Data
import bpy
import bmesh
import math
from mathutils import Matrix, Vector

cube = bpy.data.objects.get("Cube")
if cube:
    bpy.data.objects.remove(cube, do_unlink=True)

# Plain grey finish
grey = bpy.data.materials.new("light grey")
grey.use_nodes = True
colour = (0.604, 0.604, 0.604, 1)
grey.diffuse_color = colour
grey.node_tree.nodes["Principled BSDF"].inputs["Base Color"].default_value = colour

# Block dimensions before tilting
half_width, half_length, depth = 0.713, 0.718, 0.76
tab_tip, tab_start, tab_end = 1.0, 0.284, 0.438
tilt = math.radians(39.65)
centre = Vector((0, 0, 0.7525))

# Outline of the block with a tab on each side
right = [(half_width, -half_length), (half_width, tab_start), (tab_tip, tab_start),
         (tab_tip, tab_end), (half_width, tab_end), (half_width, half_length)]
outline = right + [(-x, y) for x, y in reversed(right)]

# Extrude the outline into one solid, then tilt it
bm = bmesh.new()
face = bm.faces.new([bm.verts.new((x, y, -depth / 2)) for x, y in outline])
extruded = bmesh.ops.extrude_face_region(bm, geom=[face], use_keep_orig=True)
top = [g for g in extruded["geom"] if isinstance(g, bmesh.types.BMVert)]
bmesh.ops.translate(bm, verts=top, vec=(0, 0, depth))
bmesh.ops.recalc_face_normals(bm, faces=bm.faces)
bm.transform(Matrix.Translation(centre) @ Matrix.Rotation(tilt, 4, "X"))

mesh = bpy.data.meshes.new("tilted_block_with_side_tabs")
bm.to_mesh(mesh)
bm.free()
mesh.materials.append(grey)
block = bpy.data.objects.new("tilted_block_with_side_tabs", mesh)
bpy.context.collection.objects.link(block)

Assignment
Select and copy every line from the records that includes the word "grey".

Exercise response
# Plain grey finish
grey = bpy.data.materials.new("light grey")
grey.use_nodes = True
grey.diffuse_color = colour
grey.node_tree.nodes["Principled BSDF"].inputs["Base Color"].default_value = colour
mesh.materials.append(grey)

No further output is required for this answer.